public void load(BlockState state, CompoundNBT nbt) {
super.load(state, nbt);
this.isActive = nbt.getBoolean("active");
}

Note that the nbt keys id, x, y, z, ForgeData, ForgeCaps and the registry name of the tile entity type (for me that's mob_slayer) are reserved for the default data Minecraft has to store about your tile entity. Do not try to use them.

Syncing Data​

With my tile entity, I've been careful to do everything on the server side. If you're doing something more complex, you may have to sync data between the client and the server. There are a few ways to do this. I will cover examples where you need to use these in a later tutorial on doing custom rendering with a tile entity. Join the discord server to be notified when it is released.

On chunk load: getUpdateTag() returns the data that the server wants to send as a CompoundNBT. handleUpdateTag(BlockState state, CompoundNBT tag) reads it back on the client side.

On block update: gotta use a packet! (but you can use one from vanilla). getUpdatePacket is sent from the server, onDataPacket is read on the client.

@Override
public SUpdateTileEntityPacket getUpdatePacket(){
CompoundNBT nbtTag = new CompoundNBT();
// save data to nbt
return new SUpdateTileEntityPacket(this.worldPosition, -1, nbtTag);
}

@Override
public void onDataPacket(NetworkManager net, SUpdateTileEntityPacket pkt){
CompoundNBT tag = pkt.getNbtCompound();
// read data
}

To trigger that you can call world.notifyBlockUpdate(BlockPos pos, BlockState oldState, BlockState newState, int flags)

Custom packet: a more versatile solution would be to make your own packets that you can send whenever you want (not just for block updates). I will cover packets in a future tutorial. Join the discord server to be notified when it is released.

Assets​

The block to which you bound your tile entity is a block like any other. Don't forget to give it a block model, item model, block state definition, loot table and lang entry.

Practice​

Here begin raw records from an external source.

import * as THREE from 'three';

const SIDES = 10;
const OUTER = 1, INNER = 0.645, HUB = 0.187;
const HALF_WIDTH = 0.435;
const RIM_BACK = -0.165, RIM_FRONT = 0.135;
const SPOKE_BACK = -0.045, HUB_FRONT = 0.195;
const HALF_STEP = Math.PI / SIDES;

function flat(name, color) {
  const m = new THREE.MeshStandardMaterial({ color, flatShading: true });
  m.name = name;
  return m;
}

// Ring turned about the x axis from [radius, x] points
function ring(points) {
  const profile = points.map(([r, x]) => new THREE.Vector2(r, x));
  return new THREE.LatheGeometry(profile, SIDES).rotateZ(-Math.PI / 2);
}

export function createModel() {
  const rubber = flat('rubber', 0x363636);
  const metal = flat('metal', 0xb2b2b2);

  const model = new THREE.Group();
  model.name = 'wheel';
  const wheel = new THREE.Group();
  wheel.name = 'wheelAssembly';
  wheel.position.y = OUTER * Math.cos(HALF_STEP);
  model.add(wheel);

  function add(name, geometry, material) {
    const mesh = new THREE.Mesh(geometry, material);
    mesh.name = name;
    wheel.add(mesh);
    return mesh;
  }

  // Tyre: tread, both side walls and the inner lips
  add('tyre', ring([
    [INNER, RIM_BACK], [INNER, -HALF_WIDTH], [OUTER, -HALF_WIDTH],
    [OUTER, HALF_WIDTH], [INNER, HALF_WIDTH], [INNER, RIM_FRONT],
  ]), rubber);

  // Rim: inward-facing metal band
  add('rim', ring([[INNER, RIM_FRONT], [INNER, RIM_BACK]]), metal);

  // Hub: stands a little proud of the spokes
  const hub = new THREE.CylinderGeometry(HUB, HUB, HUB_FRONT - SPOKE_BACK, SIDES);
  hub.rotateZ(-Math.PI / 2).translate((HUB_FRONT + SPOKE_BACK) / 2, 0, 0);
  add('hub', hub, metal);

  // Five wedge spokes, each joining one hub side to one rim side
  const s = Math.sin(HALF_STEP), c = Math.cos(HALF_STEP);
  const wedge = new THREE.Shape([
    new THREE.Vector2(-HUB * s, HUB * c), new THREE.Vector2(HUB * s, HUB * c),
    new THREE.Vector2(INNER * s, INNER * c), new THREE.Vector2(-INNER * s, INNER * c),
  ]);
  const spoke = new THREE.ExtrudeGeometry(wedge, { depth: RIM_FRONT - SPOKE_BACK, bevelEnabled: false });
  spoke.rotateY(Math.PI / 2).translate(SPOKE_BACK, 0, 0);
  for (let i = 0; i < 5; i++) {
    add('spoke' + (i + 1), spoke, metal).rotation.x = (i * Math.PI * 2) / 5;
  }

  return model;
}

  • Make the mob slayer we made in this tutorial directional. That is, instead of the area of effect being centered on the block, have the block rotateable from like the last tutorial and only attack mobs in the forwards direction.
  • Make a tile entity that teleports nearby mobs on top of it
    • hint: entity.setPos(x, y, z);